I think Obama's healthcare proposals have many shortcomings, including not mandating coverage as pointed out by Paul Krugman way back in February. But I fully agree with his stand in today's article "Health Plan From Obama Spurs Debate."
Put simply, Obama vows that if elected President he will lower projected healthcare costs by $200 billion or 8% by the end of his first term. He backs this with some calculations and analysis put forward by his healthcare advisors including three Harvard professors.
Yet the article goes on to say that pundits and "analysts question whether significant savings would materialize in as little as four years, or even in 10." I'm wondering about these naysayers and the kind of mental straitjackets they've put on their thinking and analysis. I believe that an 8% reduction in health costs in 4 years' time is very conservative and easily achievable.
In our May 27, 2008 OpEd in the Wall Street Journal or its fuller version we describe the potential gains from free trade (or globalization) in healthcare alone. The US can save $70 billion annually from further offshoring of remotely delivered administrative and diagnostic services. Exporting patients for 30 major procedures suitable under medical tourism that cost $220 billion in the US can save $40 billion. Another $40 billion can be saved by alleviating the artificial scarcity of doctors by importing foreign trained doctors from accredited institutions abroad. So the annual savings tally just from free trade in services comes to $150 billion.
Now factor in the savings from allowing drug imports, curbing "lock in pricing" abuses or overcharging by PBMs, and for Medicare to directly negotiate drug prices. Assuming a 20% reduction in drug prices (which is realistic, given that drugs in Europe cost almost half of what they do in the US) will yield savings of $50 billion.

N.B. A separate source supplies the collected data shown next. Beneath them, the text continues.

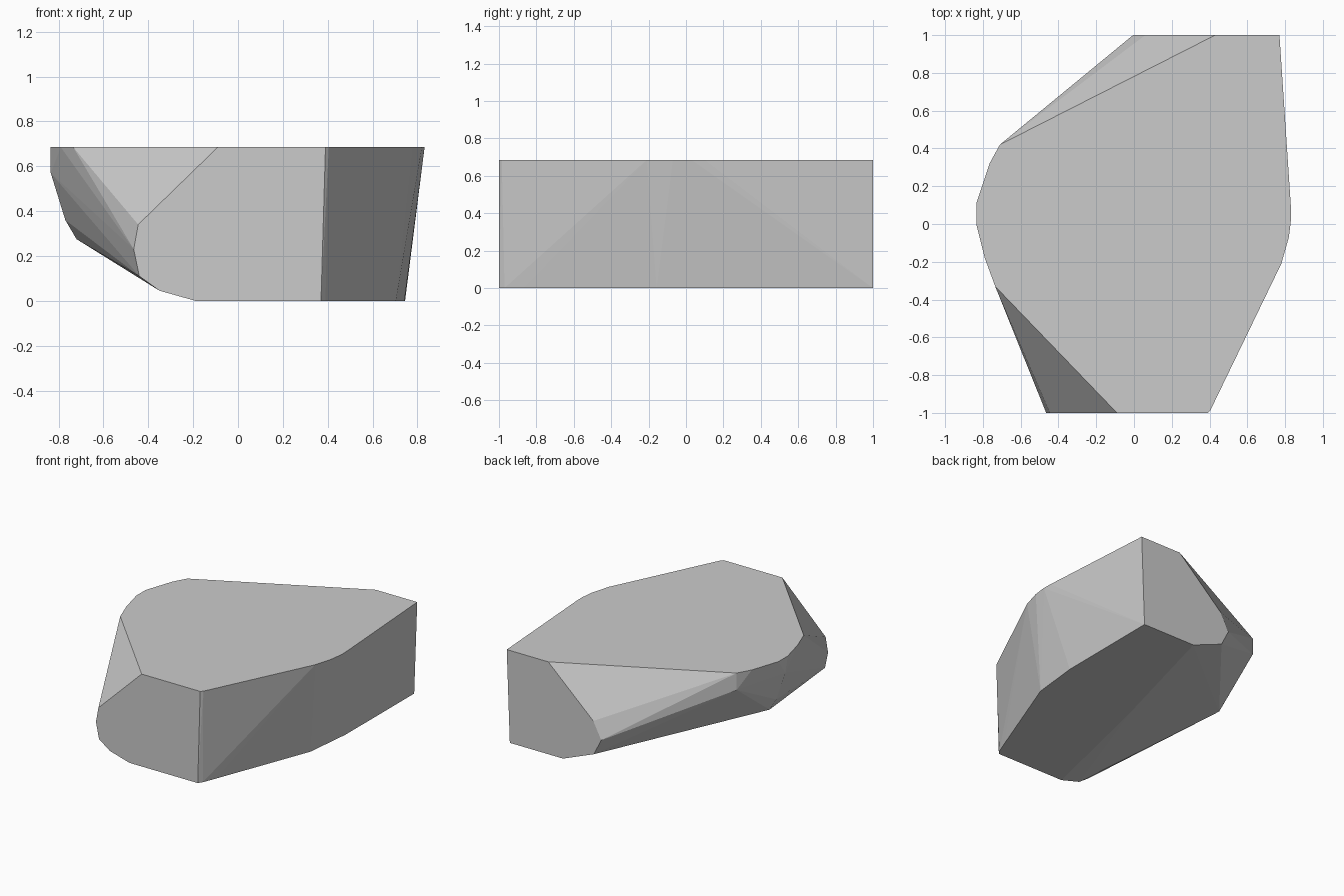
import bpy, bmesh, math

if "Cube" in bpy.data.objects:
    bpy.data.objects.remove(bpy.data.objects["Cube"])

TOP = 0.685

# flat top outline (x, y)
top = [(0.77, 1), (0.83, 0.1), (0.832, 0.03), (0.82, -0.07), (0.78, -0.21),
       (0.405, -0.985), (0.39, -1), (-0.09, -1), (-0.735, -0.33), (-0.79, -0.18),
       (-0.835, 0), (-0.835, 0.11), (-0.765, 0.32), (-0.71, 0.42), (0.43, 1)]
# flat base outline (x, y)
base = [(0.745, 1), (0.742, 0.2), (0.704, -0.157), (0.43, -0.87), (0.39, -0.97),
        (0.37, -1), (-0.19, -1), (0.04, 0), (0.308, 1)]
# chipped left edges of the front and back ends (x, z)
front_end = [(-0.445, 0.34), (-0.465, 0.23), (-0.44, 0.11), (-0.35, 0.045)]
back_end = [(0.06, 0.345), (-0.005, 0.22), (0.056, 0.1)]
# worn left side between the ends
left_side = [(-0.835, 0.03, 0.57), (-0.77, 0.04, 0.36), (-0.72, 0.05, 0.275),
             (-0.71, 0.42, 0.56)]

points = [(x, y, TOP) for x, y in top] + [(x, y, 0) for x, y in base]
points += [(x, -1, z) for x, z in front_end]
points += [(x, 1, z) for x, z in back_end] + left_side

# wrap the sections in a faceted stone body
bm = bmesh.new()
for p in points:
    bm.verts.new(p)
hull = bmesh.ops.convex_hull(bm, input=bm.verts[:])
loose = [v for v in bm.verts if not v.link_faces]
bmesh.ops.delete(bm, geom=loose, context='VERTS')
bmesh.ops.dissolve_limit(bm, angle_limit=math.radians(0.5),
                         verts=bm.verts[:], edges=bm.edges[:])
bmesh.ops.recalc_face_normals(bm, faces=bm.faces[:])

mesh = bpy.data.meshes.new("stone_block")
bm.to_mesh(mesh)
bm.free()
stone = bpy.data.objects.new("stone_block", mesh)
bpy.context.collection.objects.link(stone)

So here you have it. $200 billion of reductions without even tapping the huge savings from reduction in unneeded procedures, better electronic record keeping and tort reforms that cut down on defensive medicine.